_THE TASK_:
Below is a listing. Quote from it, exactly, the lines from the one containing "levels = [(0, .482), (.46, .93), (.585, 1), (.685, 1)]" down to the one containing "j = (i + 1) % len(rim)", both ends included, and nothing else.

_MATERIAL TO PROCESS_:
>>>>

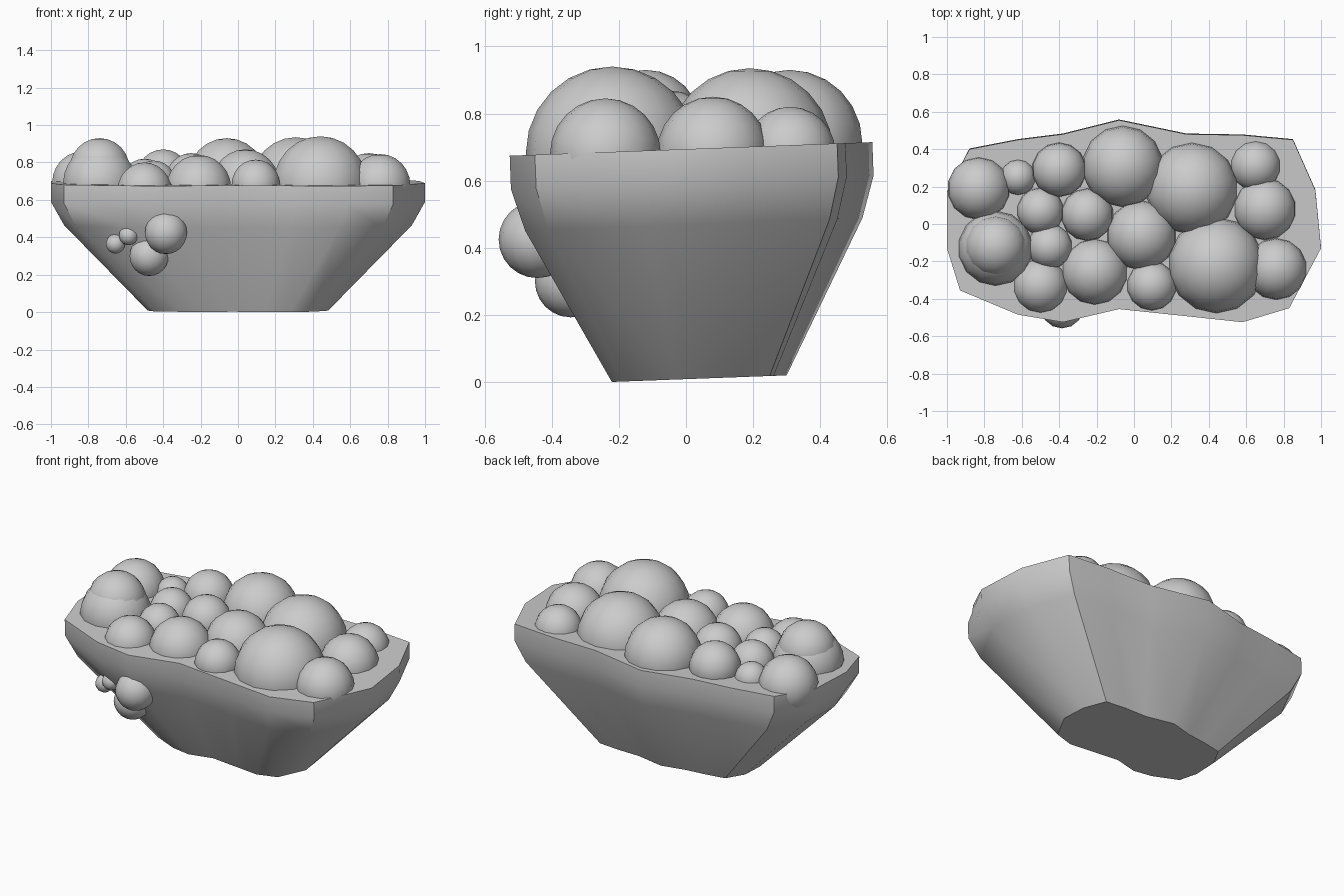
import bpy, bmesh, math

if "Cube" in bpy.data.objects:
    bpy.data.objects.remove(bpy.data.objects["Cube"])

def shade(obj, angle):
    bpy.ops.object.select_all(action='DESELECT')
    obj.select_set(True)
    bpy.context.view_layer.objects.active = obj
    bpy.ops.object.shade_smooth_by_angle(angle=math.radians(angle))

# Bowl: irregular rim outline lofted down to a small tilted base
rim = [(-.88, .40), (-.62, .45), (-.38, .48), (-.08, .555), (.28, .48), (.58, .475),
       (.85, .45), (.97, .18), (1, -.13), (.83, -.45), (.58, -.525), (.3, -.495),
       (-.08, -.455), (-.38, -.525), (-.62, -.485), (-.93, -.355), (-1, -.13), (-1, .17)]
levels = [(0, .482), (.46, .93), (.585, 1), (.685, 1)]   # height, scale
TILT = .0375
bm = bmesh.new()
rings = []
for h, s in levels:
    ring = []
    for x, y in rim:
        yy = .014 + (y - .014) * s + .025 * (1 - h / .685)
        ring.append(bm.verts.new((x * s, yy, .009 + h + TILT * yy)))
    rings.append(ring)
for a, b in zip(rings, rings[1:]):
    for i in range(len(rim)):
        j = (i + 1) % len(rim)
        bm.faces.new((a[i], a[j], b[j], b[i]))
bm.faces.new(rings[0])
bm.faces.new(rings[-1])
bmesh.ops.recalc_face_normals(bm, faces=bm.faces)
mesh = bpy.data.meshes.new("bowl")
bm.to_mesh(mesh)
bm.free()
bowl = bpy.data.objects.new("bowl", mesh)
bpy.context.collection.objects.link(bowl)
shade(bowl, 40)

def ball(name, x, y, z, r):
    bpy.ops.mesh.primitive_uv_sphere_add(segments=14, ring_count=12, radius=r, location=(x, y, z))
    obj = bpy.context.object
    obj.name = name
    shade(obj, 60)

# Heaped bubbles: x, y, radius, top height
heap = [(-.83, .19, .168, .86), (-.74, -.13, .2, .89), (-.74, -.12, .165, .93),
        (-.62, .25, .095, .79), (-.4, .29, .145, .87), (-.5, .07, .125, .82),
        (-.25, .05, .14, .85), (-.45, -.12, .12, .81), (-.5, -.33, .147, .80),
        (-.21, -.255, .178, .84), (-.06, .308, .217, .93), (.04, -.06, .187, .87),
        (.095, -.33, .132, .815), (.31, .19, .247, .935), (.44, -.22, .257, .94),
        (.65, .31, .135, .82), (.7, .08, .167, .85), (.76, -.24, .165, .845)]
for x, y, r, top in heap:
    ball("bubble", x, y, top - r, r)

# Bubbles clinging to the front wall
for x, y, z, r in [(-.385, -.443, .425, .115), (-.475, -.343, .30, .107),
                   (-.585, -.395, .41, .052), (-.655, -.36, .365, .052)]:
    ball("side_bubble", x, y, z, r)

<<<<
>>>>

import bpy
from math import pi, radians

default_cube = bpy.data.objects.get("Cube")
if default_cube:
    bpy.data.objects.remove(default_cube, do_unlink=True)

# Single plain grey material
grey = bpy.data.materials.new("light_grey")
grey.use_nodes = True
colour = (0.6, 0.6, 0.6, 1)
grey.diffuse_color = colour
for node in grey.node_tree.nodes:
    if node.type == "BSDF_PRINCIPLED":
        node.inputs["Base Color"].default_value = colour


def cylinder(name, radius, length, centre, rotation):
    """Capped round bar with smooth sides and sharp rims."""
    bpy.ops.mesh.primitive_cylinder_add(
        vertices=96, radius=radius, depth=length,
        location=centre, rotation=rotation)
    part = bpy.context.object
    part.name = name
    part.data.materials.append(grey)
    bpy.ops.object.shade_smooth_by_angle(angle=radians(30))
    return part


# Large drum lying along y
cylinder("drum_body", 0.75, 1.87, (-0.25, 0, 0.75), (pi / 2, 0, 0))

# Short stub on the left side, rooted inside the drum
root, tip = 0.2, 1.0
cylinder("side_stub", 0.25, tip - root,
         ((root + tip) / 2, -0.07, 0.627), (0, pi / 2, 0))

<<<<

_ANSWER TO THIS TASK_:
levels = [(0, .482), (.46, .93), (.585, 1), (.685, 1)]   # height, scale
TILT = .0375
bm = bmesh.new()
rings = []
for h, s in levels:
    ring = []
    for x, y in rim:
        yy = .014 + (y - .014) * s + .025 * (1 - h / .685)
        ring.append(bm.verts.new((x * s, yy, .009 + h + TILT * yy)))
    rings.append(ring)
for a, b in zip(rings, rings[1:]):
    for i in range(len(rim)):
        j = (i + 1) % len(rim)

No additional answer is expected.